Despite the rather reductionistic takes from some of my atheist brethren, the Bible contains some rich and beautiful texts. One of them is Psalm 23, a song with which most people are familiar, at least in the Christian West. Though attributed to David, Israel’s most famous monarch, we don’t really know who composed it. Nor do we know how it would have originally been sung. Thus, any attempt to render it musically is interpretive. And that’s okay.
Before I share my three favorite musical renditions of Psalm 23, let me say something about the sheep/shepherd imagery it employs. Some of my fellow atheists are fond of pointing to imagery like that of v. 1 – “The LORD is my shepherd” – and saying things like, “See you’re just sheep to them. Stupid sheep! That’s how your Sky Daddy views you!” The criticism, though stinging, misses the point of sheep/shepherd imagery. Take that first verse, for example. After saying that Yahweh is his shepherd, the psalmist follows it up with what can only be an explanation of what that entails: “I shall not want,” i.e., “I will never lack for anything.” Because sheep represented the livelihood of the shepherd, they were forced to take care of them. They had to be fed which required grass and, therefore “green pastures” (v. 2). They needed to drink safely and therefore needed “still waters” (or, “waters of rest”). Because sheep have few means of defense, they were susceptible to predators, and so they needed the comfort and protection of the shepherd’s rod and staff (v. 4). The end of the psalm, vv. 5-6, of course changes the theme but the image of a god who comforts and protects remains. So safe is the psalmist that even with his enemies close at hand to see, Yahweh has prepared a feast for him (v. 5). Best of all, he will get to enjoy the deity’s presence his whole life through the temple, “the house of the LORD” (v. 6). The whole point of the psalm is that the god of Israel is this ancient author’s caretaker.
As a teen and even in my early 20s, I had little appreciation for this psalm. More often than not, I heard it read at funerals and so it took on some fairly negative baggage. But as I got older, I came to appreciate the language of the song more. The psalm isn’t about death at all but about a full and rich life. And while I no longer believe Yahweh exists, I can appreciate the psalmist’s words and what he must have felt while writing them. Now, onto my three favorite renditions of this psalm!

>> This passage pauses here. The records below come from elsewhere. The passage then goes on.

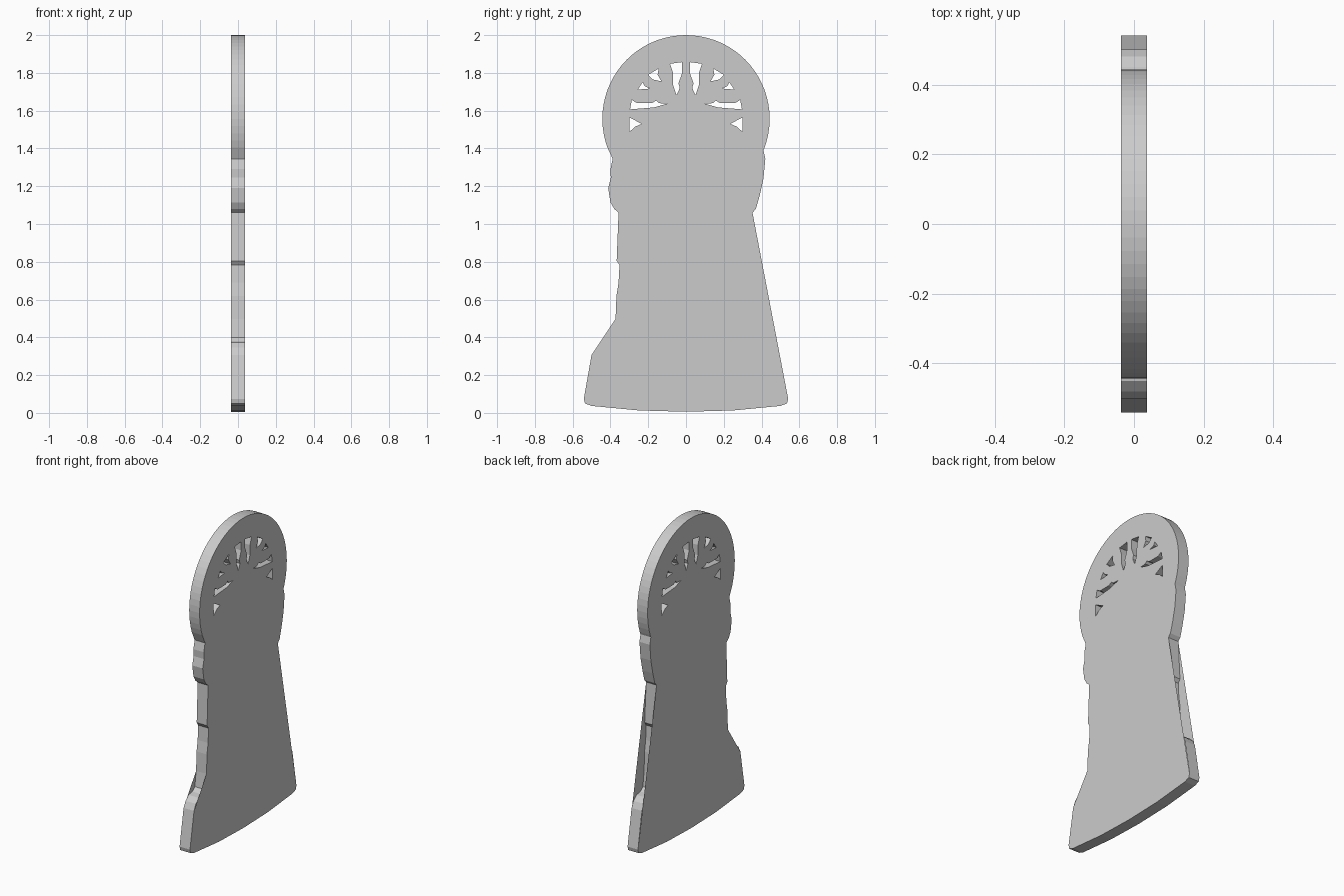
import bpy, bmesh
from math import sin, cos, radians

if "Cube" in bpy.data.objects:
    bpy.data.objects.remove(bpy.data.objects["Cube"])

HALF = 0.037  # half plate thickness along x


def mirror(pts):
    return [(-y, z) for y, z in reversed(pts)]


def add_walls(bm, loop, outward=True):
    # strip of quads across the thickness, facing out of (or into) the loop
    n = len(loop)
    area = sum(loop[i][0] * loop[(i + 1) % n][1] - loop[(i + 1) % n][0] * loop[i][1] for i in range(n))
    if (area > 0) != outward:
        loop = loop[::-1]
    back = [bm.verts.new((-HALF, y, z)) for y, z in loop]
    front = [bm.verts.new((HALF, y, z)) for y, z in loop]
    for i in range(n):
        j = (i + 1) % n
        bm.faces.new((back[i], back[j], front[j], front[i]))


def add_cap(bm, loops, x):
    # flat sheet with holes
    edges = []
    for loop in loops:
        vs = [bm.verts.new((x, y, z)) for y, z in loop]
        edges += [bm.edges.new((vs[i - 1], vs[i])) for i in range(len(vs))]
    res = bmesh.ops.triangle_fill(bm, use_beauty=True, use_dissolve=False, edges=edges)
    for f in res["geom"]:
        if isinstance(f, bmesh.types.BMFace):
            f.normal_update()
            if f.normal.x * x < 0:
                f.normal_flip()


def make_object(name, bm):
    me = bpy.data.meshes.new(name)
    bm.to_mesh(me)
    bm.free()
    ob = bpy.data.objects.new(name, me)
    bpy.context.collection.objects.link(ob)
    return ob


# Outline pieces (y, z), counter-clockwise
head = [(0.443 * cos(radians(a)), 1.557 + 0.443 * sin(radians(a))) for a in range(-20, 201, 5)]
right_neck = [(0.352, 1.06), (0.37, 1.08), (0.39, 1.15), (0.41, 1.24), (0.42, 1.345), (0.41, 1.39)]
left_neck = [(-0.388, 1.345), (-0.40, 1.29), (-0.398, 1.245), (-0.412, 1.19),
             (-0.40, 1.115), (-0.38, 1.08), (-0.357, 1.06)]
left_shank = [(-0.367, 0.805), (-0.352, 0.783), (-0.357, 0.69), (-0.368, 0.62), (-0.373, 0.497)]
notch = [(-0.385, 0.40), (-0.41, 0.378), (-0.45, 0.372), (-0.48, 0.345)]
left_foot = [(-0.50, 0.307), (-0.541, 0.074), (-0.535, 0.05), (-0.50, 0.037), (-0.25, 0.013)]
bottom = [(0.0, 0.006)]
right_foot = mirror(left_foot)

# Edge wall follows the waisted shank; the face sheets bridge the notch and the right side
upper = right_neck + head + left_neck
wall = upper + left_shank + notch + left_foot + bottom + right_foot + mirror(notch) + mirror(left_shank)
sheet = upper + left_shank + left_foot + bottom + right_foot[:-1]

# Mounting slots, mirrored to both sides
slots = [
    [(0.02, 1.857), (0.085, 1.848), (0.069, 1.80), (0.068, 1.735), (0.05, 1.682), (0.033, 1.72),
     (0.04, 1.745), (0.02, 1.80)],
    [(0.13, 1.755), (0.175, 1.765), (0.2, 1.79), (0.145, 1.823), (0.15, 1.79)],
    [(0.188, 1.717), (0.255, 1.712), (0.23, 1.75), (0.22, 1.73)],
    [(0.1, 1.637), (0.17, 1.617), (0.296, 1.607), (0.287, 1.657), (0.26, 1.64), (0.18, 1.64),
     (0.157, 1.654), (0.145, 1.64)],
    [(0.3, 1.565), (0.235, 1.53), (0.27, 1.515), (0.3, 1.487)],
]
slots += [mirror(s) for s in slots]

# Blade rim
bm = bmesh.new()
add_walls(bm, wall)
make_object("blade_rim", bm)

# Front and back faces
for name, x in (("right_face", HALF), ("left_face", -HALF)):
    bm = bmesh.new()
    add_cap(bm, [sheet] + slots, x)
    make_object(name, bm)

# Slot walls
bm = bmesh.new()
for s in slots:
    add_walls(bm, s, outward=False)
make_object("slot_walls", bm)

First up is one with which some of my British readers may be familiar. Written by Howard Goodall, this rendition served as the opening to the BBC comedy The Vicar of Dibley. This was a show I watched a lot because my mother loved (and still loves) British comedies. (Her favorite by far was Good Neighbors, or as it appeared in Britain, The Good Life.) If you’ve not watched The Vicar of Dibley, you probably should as it is arguably one of the funniest shows I’ve ever seen. And who doesn’t love Dawn French? This particular rendition is by the Smith Ensemble that was recorded well after the series aired. One of the things I love about it is the violin that opens the piece and punctuates throughout.
Next is a version of the song that first appeared on the album Glory Revealed II back in 2009, a time when I was an evangelical Christian working in youth ministry. The song is sung by Trevor Morgan, a worship pastor in California, and Geoff Moore, the one-time lead singer of the band “Geoff Moore and the Distance.” This album was constantly playing in my 2000 Chevy Cavalier and this song became a repeat hit. It’s kind of folksy, complete with a fiddle that shows up throughout. The chorus that is repeated a few times is v. 4 and it emphasizes the theme of comfort prevalent in the psalm.
The final version is one in Hebrew and performed by the band MIQEDEM, a word that means “from the east.” I only recently stumbled across this version of it, but I’ve become obsessed. The harmonies are beautiful and the music itself is arresting. And halfway through the song, the tone of the song shifts as they sing v. 4. The tempo picks up and the percussion really begins to take on a life of its own. It’s just a great rendition.
The Bible can be terrible but there are parts that are equally as beautiful. And texts like Psalm 23, especially when put to music, come through as shining examples of the genius of these ancient authors. There’s a reason their words still resonate with us today.